## Work instructions
From the records below, output exactly the lines running from the line containing "bmesh.ops.recalc_face_normals(bm, faces=bm.faces)" through the line containing "ob.select_set(True)", and no others.

Records provided section start

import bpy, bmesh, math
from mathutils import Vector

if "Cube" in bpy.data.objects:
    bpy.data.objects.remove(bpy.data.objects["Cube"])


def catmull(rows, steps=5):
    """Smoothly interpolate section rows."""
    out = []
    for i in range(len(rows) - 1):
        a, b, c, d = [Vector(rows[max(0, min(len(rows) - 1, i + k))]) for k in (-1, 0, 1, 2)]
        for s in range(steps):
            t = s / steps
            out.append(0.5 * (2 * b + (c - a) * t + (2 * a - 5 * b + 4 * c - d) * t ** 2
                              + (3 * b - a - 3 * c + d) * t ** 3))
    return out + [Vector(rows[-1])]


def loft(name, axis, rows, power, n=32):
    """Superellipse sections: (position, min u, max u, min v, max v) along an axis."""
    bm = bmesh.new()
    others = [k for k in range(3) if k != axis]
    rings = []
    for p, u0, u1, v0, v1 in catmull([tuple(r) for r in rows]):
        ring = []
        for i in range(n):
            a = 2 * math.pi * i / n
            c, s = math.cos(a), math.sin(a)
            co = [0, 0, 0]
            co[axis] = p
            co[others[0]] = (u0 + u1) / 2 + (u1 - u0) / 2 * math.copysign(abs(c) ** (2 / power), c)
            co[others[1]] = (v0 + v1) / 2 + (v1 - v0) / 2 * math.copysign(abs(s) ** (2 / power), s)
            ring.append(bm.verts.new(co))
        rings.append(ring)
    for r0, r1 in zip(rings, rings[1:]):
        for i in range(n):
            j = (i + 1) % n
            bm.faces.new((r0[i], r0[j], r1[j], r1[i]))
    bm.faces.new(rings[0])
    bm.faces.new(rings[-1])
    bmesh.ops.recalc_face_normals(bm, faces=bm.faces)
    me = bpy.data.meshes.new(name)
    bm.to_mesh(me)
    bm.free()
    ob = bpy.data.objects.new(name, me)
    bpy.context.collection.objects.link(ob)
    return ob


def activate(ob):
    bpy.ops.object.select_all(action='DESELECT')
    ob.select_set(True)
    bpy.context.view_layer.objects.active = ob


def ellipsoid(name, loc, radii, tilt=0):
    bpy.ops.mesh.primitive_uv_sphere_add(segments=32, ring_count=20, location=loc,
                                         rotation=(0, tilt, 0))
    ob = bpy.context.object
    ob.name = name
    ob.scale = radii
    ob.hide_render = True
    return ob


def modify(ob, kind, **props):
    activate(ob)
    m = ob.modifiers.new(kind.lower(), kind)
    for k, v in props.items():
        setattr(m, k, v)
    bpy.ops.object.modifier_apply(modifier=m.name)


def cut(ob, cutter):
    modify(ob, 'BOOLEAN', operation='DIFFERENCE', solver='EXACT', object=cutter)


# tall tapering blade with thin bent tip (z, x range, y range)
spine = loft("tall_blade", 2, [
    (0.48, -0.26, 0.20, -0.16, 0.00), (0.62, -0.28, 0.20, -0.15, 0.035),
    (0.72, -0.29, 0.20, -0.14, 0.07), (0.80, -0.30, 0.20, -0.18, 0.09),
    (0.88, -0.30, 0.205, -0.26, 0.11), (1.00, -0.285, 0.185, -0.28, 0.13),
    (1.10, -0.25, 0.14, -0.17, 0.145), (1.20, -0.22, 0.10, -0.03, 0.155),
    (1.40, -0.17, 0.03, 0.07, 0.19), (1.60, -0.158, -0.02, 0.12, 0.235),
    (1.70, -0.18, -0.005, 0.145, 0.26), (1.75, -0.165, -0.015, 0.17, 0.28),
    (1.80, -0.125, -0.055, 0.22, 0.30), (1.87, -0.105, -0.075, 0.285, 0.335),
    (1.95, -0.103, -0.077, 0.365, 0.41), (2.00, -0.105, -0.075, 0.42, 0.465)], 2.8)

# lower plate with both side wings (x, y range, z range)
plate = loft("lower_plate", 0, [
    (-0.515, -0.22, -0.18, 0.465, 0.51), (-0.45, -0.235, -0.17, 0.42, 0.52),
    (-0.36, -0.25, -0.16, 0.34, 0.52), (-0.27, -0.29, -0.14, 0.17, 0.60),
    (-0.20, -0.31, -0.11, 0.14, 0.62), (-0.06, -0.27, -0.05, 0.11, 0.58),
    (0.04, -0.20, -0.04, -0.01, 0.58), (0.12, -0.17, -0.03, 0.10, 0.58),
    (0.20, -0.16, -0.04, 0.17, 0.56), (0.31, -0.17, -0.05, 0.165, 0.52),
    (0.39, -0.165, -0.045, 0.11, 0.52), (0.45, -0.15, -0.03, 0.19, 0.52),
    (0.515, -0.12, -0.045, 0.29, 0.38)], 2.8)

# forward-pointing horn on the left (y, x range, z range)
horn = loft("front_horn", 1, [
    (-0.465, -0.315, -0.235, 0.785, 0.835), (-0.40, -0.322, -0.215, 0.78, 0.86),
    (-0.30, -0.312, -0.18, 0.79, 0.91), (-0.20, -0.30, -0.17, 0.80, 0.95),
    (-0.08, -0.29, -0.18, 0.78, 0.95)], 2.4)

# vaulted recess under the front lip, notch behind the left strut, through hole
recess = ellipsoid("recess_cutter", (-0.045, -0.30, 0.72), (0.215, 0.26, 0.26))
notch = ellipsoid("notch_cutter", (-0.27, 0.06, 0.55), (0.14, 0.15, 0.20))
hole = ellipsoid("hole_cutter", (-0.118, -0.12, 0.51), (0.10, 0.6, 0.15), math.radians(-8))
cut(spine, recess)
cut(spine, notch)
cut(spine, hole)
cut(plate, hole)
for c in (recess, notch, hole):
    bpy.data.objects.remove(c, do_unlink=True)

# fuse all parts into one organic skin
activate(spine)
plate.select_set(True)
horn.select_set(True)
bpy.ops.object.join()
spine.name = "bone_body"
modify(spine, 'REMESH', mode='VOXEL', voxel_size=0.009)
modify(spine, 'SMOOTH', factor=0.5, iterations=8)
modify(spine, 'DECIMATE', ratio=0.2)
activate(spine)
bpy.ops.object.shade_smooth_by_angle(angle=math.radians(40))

Records provided section end

## Solution to the problem
    bmesh.ops.recalc_face_normals(bm, faces=bm.faces)
    me = bpy.data.meshes.new(name)
    bm.to_mesh(me)
    bm.free()
    ob = bpy.data.objects.new(name, me)
    bpy.context.collection.objects.link(ob)
    return ob


def activate(ob):
    bpy.ops.object.select_all(action='DESELECT')
    ob.select_set(True)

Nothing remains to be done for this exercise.